Your assignment:
Please copy out each entry, word for word.

Study material:
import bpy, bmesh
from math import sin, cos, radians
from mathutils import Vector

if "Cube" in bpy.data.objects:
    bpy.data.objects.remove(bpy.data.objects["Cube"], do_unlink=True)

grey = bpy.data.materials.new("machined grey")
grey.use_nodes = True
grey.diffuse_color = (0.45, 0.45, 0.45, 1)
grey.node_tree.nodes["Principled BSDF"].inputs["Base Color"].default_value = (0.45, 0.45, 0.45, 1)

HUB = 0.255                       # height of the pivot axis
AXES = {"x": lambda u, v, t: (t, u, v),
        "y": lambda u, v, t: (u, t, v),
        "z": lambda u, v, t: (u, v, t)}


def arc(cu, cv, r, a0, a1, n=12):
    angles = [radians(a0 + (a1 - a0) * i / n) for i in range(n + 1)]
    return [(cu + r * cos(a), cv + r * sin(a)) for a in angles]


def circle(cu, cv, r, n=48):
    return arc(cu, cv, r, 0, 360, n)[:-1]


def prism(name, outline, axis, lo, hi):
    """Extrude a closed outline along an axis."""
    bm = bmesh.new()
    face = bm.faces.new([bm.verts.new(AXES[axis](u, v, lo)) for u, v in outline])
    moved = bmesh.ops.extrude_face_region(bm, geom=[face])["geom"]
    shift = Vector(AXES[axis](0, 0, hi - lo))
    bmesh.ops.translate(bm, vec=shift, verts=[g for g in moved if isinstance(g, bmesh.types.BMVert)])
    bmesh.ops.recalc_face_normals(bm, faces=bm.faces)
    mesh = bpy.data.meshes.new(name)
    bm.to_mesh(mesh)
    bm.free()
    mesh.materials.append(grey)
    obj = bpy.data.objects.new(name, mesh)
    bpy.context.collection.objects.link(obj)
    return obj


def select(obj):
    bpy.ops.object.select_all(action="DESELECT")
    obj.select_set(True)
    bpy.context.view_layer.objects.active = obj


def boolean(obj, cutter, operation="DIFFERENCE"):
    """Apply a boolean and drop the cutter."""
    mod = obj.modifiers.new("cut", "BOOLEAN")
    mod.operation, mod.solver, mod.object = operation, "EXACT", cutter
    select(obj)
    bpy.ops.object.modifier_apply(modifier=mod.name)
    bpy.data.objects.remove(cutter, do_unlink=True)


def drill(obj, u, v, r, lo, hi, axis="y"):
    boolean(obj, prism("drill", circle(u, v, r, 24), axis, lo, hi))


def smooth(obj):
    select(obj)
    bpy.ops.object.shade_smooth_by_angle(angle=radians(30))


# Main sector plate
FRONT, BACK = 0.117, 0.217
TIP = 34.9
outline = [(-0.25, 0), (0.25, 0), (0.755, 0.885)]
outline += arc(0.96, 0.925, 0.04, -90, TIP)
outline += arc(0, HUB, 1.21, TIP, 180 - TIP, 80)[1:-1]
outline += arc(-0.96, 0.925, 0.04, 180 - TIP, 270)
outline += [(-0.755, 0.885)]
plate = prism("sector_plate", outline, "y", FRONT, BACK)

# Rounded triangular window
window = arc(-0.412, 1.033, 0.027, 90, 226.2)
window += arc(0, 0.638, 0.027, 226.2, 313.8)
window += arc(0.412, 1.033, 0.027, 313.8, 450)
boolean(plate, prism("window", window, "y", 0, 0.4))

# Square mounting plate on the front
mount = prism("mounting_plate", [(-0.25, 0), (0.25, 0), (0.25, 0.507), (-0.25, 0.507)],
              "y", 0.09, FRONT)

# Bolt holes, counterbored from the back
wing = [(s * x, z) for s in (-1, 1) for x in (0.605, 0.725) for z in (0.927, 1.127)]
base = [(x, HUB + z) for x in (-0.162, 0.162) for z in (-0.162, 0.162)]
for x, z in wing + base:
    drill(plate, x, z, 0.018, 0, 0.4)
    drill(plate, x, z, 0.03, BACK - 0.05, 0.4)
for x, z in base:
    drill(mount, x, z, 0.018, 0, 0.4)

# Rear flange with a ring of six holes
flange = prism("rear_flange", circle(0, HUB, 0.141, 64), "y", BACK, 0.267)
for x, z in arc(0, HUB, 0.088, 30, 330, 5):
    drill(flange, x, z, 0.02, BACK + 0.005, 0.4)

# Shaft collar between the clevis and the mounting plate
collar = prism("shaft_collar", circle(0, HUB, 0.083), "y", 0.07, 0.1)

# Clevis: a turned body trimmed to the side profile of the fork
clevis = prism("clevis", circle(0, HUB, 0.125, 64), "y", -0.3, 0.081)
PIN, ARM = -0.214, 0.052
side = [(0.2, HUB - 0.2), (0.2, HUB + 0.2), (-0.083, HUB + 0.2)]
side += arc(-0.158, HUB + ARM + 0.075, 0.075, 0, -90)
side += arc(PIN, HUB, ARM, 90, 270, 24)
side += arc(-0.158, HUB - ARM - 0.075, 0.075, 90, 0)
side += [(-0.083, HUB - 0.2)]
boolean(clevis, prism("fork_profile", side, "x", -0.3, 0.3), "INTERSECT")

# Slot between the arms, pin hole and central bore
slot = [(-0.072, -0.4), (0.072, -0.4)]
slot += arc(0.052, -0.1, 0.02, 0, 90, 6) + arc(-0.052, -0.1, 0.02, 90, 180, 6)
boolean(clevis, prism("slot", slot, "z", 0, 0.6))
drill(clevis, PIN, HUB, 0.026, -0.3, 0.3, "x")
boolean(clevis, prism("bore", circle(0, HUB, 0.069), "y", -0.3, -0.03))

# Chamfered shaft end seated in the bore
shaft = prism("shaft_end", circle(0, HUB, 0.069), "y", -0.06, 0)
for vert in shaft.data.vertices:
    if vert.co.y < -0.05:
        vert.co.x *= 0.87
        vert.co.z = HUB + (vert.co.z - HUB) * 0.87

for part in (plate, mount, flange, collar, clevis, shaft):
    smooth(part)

Your response:
import bpy, bmesh
from math import sin, cos, radians
from mathutils import Vector

if "Cube" in bpy.data.objects:
    bpy.data.objects.remove(bpy.data.objects["Cube"], do_unlink=True)

grey = bpy.data.materials.new("machined grey")
grey.use_nodes = True
grey.diffuse_color = (0.45, 0.45, 0.45, 1)
grey.node_tree.nodes["Principled BSDF"].inputs["Base Color"].default_value = (0.45, 0.45, 0.45, 1)

HUB = 0.255                       # height of the pivot axis
AXES = {"x": lambda u, v, t: (t, u, v),
        "y": lambda u, v, t: (u, t, v),
        "z": lambda u, v, t: (u, v, t)}


def arc(cu, cv, r, a0, a1, n=12):
    angles = [radians(a0 + (a1 - a0) * i / n) for i in range(n + 1)]
    return [(cu + r * cos(a), cv + r * sin(a)) for a in angles]


def circle(cu, cv, r, n=48):
    return arc(cu, cv, r, 0, 360, n)[:-1]


def prism(name, outline, axis, lo, hi):
    """Extrude a closed outline along an axis."""
    bm = bmesh.new()
    face = bm.faces.new([bm.verts.new(AXES[axis](u, v, lo)) for u, v in outline])
    moved = bmesh.ops.extrude_face_region(bm, geom=[face])["geom"]
    shift = Vector(AXES[axis](0, 0, hi - lo))
    bmesh.ops.translate(bm, vec=shift, verts=[g for g in moved if isinstance(g, bmesh.types.BMVert)])
    bmesh.ops.recalc_face_normals(bm, faces=bm.faces)
    mesh = bpy.data.meshes.new(name)
    bm.to_mesh(mesh)
    bm.free()
    mesh.materials.append(grey)
    obj = bpy.data.objects.new(name, mesh)
    bpy.context.collection.objects.link(obj)
    return obj


def select(obj):
    bpy.ops.object.select_all(action="DESELECT")
    obj.select_set(True)
    bpy.context.view_layer.objects.active = obj


def boolean(obj, cutter, operation="DIFFERENCE"):
    """Apply a boolean and drop the cutter."""
    mod = obj.modifiers.new("cut", "BOOLEAN")
    mod.operation, mod.solver, mod.object = operation, "EXACT", cutter
    select(obj)
    bpy.ops.object.modifier_apply(modifier=mod.name)
    bpy.data.objects.remove(cutter, do_unlink=True)


def drill(obj, u, v, r, lo, hi, axis="y"):
    boolean(obj, prism("drill", circle(u, v, r, 24), axis, lo, hi))


def smooth(obj):
    select(obj)
    bpy.ops.object.shade_smooth_by_angle(angle=radians(30))


# Main sector plate
FRONT, BACK = 0.117, 0.217
TIP = 34.9
outline = [(-0.25, 0), (0.25, 0), (0.755, 0.885)]
outline += arc(0.96, 0.925, 0.04, -90, TIP)
outline += arc(0, HUB, 1.21, TIP, 180 - TIP, 80)[1:-1]
outline += arc(-0.96, 0.925, 0.04, 180 - TIP, 270)
outline += [(-0.755, 0.885)]
plate = prism("sector_plate", outline, "y", FRONT, BACK)

# Rounded triangular window
window = arc(-0.412, 1.033, 0.027, 90, 226.2)
window += arc(0, 0.638, 0.027, 226.2, 313.8)
window += arc(0.412, 1.033, 0.027, 313.8, 450)
boolean(plate, prism("window", window, "y", 0, 0.4))

# Square mounting plate on the front
mount = prism("mounting_plate", [(-0.25, 0), (0.25, 0), (0.25, 0.507), (-0.25, 0.507)],
              "y", 0.09, FRONT)

# Bolt holes, counterbored from the back
wing = [(s * x, z) for s in (-1, 1) for x in (0.605, 0.725) for z in (0.927, 1.127)]
base = [(x, HUB + z) for x in (-0.162, 0.162) for z in (-0.162, 0.162)]
for x, z in wing + base:
    drill(plate, x, z, 0.018, 0, 0.4)
    drill(plate, x, z, 0.03, BACK - 0.05, 0.4)
for x, z in base:
    drill(mount, x, z, 0.018, 0, 0.4)

# Rear flange with a ring of six holes
flange = prism("rear_flange", circle(0, HUB, 0.141, 64), "y", BACK, 0.267)
for x, z in arc(0, HUB, 0.088, 30, 330, 5):
    drill(flange, x, z, 0.02, BACK + 0.005, 0.4)

# Shaft collar between the clevis and the mounting plate
collar = prism("shaft_collar", circle(0, HUB, 0.083), "y", 0.07, 0.1)

# Clevis: a turned body trimmed to the side profile of the fork
clevis = prism("clevis", circle(0, HUB, 0.125, 64), "y", -0.3, 0.081)
PIN, ARM = -0.214, 0.052
side = [(0.2, HUB - 0.2), (0.2, HUB + 0.2), (-0.083, HUB + 0.2)]
side += arc(-0.158, HUB + ARM + 0.075, 0.075, 0, -90)
side += arc(PIN, HUB, ARM, 90, 270, 24)
side += arc(-0.158, HUB - ARM - 0.075, 0.075, 90, 0)
side += [(-0.083, HUB - 0.2)]
boolean(clevis, prism("fork_profile", side, "x", -0.3, 0.3), "INTERSECT")

# Slot between the arms, pin hole and central bore
slot = [(-0.072, -0.4), (0.072, -0.4)]
slot += arc(0.052, -0.1, 0.02, 0, 90, 6) + arc(-0.052, -0.1, 0.02, 90, 180, 6)
boolean(clevis, prism("slot", slot, "z", 0, 0.6))
drill(clevis, PIN, HUB, 0.026, -0.3, 0.3, "x")
boolean(clevis, prism("bore", circle(0, HUB, 0.069), "y", -0.3, -0.03))

# Chamfered shaft end seated in the bore
shaft = prism("shaft_end", circle(0, HUB, 0.069), "y", -0.06, 0)
for vert in shaft.data.vertices:
    if vert.co.y < -0.05:
        vert.co.x *= 0.87
        vert.co.z = HUB + (vert.co.z - HUB) * 0.87

for part in (plate, mount, flange, collar, clevis, shaft):
    smooth(part)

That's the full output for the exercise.